with normal skydiving, are incredible. You need to be careful

:26:24.:26:28.

of that. We can fly for ten, 15 seconds. Turn left 90 degrees and

:26:29.:26:35.

then turn left again 90 degrees and that will bring us back towards the

:26:36.:26:38.

drop zone. With the wind direction to want to open our parachutes

:26:39.:26:45.

roughly in this area. You will be controlling the count, letting me

:26:46.:26:48.

know when we are going. You will not be telling us, you will be doing a

:26:49.:26:53.

visual representation. You can scream if you like. Control it with

:26:54.:26:59.

your head. Out, in, then we will go, both of us together. The timing on

:27:00.:27:04.

that is pretty critical. The most important thing is that by 4000 feet

:27:05.:27:10.

we are safely over the drop zone. Correct. With rehearsals over, it is

:27:11.:27:15.

time for Neil and I to take to the skies. As the plane reaches 15,000

:27:16.:27:22.

feet, we make final checks to our suits. I learned a half away from

:27:23.:27:28.

the drop zone, we exit the plane. -- a mile. Only by flying in the same

:27:29.:27:33.

direction and turning back we can avoid flying too far and missing the

:27:34.:27:39.

target. We soon hit our top speed of 120 miles an hour. At this speed,

:27:40.:27:45.

even the tiniest change in my body position has a huge impact on the

:27:46.:27:51.

direction of my flight. Neil uses his experience to fly directly

:27:52.:27:59.

behind me. Then, at 4000 feet, we deploy our parachutes and make our

:28:00.:28:00.

way safely to the ground. The dive itself went perfectly.

:28:01.:28:17.

Lugging it around, it was beautiful. It may have taken a century to

:28:18.:28:24.

perfect but it was worth it. A lot more exhilarating than a regular

:28:25.:28:28.

skydives. So much closer to the ultimate dream of human flight.

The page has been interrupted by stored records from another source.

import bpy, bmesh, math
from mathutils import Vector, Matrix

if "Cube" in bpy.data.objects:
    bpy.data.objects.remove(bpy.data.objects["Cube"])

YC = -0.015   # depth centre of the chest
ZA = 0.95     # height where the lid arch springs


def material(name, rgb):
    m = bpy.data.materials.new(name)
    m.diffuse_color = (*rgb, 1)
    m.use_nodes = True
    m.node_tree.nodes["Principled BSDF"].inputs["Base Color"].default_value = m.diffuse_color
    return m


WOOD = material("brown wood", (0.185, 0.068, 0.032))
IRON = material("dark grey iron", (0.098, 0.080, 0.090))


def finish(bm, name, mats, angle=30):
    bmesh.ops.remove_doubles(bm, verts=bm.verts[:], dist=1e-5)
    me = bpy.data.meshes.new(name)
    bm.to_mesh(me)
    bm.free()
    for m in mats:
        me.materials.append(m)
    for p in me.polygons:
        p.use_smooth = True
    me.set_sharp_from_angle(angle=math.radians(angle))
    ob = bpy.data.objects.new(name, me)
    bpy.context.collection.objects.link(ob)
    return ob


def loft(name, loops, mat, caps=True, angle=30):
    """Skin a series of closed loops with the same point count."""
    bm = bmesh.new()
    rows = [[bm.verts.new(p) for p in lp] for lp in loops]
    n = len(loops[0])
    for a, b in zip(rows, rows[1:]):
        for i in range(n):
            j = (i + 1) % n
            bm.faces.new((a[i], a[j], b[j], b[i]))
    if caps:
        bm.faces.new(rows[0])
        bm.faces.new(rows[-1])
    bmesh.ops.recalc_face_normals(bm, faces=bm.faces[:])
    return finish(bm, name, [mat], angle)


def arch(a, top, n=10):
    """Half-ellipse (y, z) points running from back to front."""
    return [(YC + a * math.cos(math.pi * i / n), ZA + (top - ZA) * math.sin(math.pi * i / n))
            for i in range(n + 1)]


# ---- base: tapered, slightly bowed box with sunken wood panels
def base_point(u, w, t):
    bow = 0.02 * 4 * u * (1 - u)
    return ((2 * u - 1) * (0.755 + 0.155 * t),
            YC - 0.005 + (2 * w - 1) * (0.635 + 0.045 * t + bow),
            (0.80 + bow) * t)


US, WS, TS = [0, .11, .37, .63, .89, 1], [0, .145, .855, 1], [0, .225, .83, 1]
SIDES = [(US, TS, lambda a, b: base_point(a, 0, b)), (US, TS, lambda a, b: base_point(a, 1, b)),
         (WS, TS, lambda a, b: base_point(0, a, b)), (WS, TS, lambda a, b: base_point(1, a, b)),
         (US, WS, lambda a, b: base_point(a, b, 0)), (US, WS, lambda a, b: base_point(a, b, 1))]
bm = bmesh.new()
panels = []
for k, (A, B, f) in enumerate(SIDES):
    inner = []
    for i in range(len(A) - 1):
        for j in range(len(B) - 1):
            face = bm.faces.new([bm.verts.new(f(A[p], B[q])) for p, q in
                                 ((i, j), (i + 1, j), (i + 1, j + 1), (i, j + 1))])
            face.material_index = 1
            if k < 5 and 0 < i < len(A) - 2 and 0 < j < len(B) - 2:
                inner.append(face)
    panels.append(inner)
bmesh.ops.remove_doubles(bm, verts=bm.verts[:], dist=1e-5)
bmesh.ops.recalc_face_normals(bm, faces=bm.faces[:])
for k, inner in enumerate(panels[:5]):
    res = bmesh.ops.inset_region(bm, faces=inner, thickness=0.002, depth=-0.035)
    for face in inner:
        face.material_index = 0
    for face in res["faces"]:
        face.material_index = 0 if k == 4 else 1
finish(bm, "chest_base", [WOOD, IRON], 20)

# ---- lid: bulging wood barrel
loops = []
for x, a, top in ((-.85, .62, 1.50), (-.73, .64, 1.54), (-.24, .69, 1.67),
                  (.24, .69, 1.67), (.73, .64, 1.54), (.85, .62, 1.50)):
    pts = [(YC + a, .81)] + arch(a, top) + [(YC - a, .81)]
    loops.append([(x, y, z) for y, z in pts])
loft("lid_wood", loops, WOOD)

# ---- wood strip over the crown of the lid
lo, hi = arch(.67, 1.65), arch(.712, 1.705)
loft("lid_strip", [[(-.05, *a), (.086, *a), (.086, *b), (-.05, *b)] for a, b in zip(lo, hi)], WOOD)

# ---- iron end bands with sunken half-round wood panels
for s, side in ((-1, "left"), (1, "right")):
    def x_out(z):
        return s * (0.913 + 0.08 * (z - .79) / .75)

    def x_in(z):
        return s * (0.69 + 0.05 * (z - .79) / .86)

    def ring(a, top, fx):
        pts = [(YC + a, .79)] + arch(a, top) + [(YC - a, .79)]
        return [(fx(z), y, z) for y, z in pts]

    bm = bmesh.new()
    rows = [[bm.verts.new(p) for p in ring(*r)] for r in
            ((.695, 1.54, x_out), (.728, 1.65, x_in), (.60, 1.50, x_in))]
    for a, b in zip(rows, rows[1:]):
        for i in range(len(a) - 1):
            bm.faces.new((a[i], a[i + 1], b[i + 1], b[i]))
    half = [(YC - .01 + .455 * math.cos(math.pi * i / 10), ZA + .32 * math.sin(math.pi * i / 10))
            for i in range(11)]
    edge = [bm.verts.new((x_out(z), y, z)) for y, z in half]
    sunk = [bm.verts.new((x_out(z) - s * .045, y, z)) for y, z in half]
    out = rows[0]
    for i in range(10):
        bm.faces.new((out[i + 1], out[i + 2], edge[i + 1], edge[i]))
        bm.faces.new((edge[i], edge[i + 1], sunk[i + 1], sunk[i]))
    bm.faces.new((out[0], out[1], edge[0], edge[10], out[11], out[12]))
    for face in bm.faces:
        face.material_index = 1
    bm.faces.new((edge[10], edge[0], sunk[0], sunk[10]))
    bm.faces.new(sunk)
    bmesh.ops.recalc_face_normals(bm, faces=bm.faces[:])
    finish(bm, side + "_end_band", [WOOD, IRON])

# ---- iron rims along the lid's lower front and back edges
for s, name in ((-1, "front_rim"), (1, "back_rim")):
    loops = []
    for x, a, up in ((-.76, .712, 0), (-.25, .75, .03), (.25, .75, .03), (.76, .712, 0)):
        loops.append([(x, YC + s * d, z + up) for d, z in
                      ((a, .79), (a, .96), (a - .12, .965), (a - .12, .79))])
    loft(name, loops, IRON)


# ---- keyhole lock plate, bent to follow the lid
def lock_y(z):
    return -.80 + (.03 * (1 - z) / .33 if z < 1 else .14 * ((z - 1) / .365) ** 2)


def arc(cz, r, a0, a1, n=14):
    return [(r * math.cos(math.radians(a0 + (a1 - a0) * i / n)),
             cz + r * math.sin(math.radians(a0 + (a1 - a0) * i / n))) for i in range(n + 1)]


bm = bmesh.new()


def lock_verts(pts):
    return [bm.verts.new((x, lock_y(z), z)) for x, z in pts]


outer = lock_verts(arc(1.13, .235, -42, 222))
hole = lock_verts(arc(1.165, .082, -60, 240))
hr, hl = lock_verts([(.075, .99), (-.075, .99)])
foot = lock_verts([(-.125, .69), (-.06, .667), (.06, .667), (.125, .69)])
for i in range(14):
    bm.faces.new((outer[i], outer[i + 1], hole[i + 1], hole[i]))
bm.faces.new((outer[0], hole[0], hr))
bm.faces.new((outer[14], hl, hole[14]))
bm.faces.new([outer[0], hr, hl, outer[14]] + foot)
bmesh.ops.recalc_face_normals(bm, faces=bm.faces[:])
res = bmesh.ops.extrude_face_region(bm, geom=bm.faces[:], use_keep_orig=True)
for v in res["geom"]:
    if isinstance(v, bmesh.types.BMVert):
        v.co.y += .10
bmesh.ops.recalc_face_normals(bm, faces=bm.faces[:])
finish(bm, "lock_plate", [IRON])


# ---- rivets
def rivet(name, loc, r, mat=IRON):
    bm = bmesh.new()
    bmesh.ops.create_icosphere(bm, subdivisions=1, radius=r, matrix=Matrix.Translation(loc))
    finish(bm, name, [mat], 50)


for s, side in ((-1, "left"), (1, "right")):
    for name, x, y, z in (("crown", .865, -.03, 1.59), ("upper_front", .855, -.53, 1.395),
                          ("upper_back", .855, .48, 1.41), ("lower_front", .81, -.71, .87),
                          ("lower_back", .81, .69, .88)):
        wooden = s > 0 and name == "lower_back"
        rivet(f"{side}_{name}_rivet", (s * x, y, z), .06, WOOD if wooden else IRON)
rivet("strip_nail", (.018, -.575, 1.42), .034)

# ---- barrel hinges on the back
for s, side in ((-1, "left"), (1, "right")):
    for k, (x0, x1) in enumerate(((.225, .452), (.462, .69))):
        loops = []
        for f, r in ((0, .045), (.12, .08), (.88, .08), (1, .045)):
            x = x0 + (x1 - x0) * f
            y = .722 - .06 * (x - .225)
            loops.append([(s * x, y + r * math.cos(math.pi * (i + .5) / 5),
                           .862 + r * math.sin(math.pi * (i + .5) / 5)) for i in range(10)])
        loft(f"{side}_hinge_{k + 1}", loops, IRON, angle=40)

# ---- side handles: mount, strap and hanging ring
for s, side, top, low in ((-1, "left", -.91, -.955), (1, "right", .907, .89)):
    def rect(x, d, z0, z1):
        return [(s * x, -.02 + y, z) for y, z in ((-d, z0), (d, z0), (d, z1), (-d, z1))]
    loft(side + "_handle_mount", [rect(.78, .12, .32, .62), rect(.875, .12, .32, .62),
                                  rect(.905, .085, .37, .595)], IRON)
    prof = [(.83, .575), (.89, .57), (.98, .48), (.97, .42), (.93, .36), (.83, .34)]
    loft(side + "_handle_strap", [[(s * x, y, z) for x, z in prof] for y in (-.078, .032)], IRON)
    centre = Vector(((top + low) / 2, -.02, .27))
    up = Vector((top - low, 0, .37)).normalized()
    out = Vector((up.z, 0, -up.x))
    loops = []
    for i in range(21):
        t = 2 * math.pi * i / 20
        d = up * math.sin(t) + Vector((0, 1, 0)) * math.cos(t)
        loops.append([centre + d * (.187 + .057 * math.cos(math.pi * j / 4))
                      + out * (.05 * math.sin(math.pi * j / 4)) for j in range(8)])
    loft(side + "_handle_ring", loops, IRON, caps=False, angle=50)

:28:29.:28:40.

There we are. Finishing the programme on a high.

:28:41.:28:44.

Thanks so much to our guest, Omid Djalili.

:28:45.:28:47.

You can see him on tour at a venue near you for the best part of 2017.

:28:48.:28:51.

Tomorrow night, we're celebrating the return of Trainspotting

:28:52.:28:54.

Matt Baker and Michelle Ackerley are joined by comedian Omid Djalili, he's almost halfway through an epic nationwide tour and explains why audiences can't get enough of him acting like 'A Schmuck for a Night'.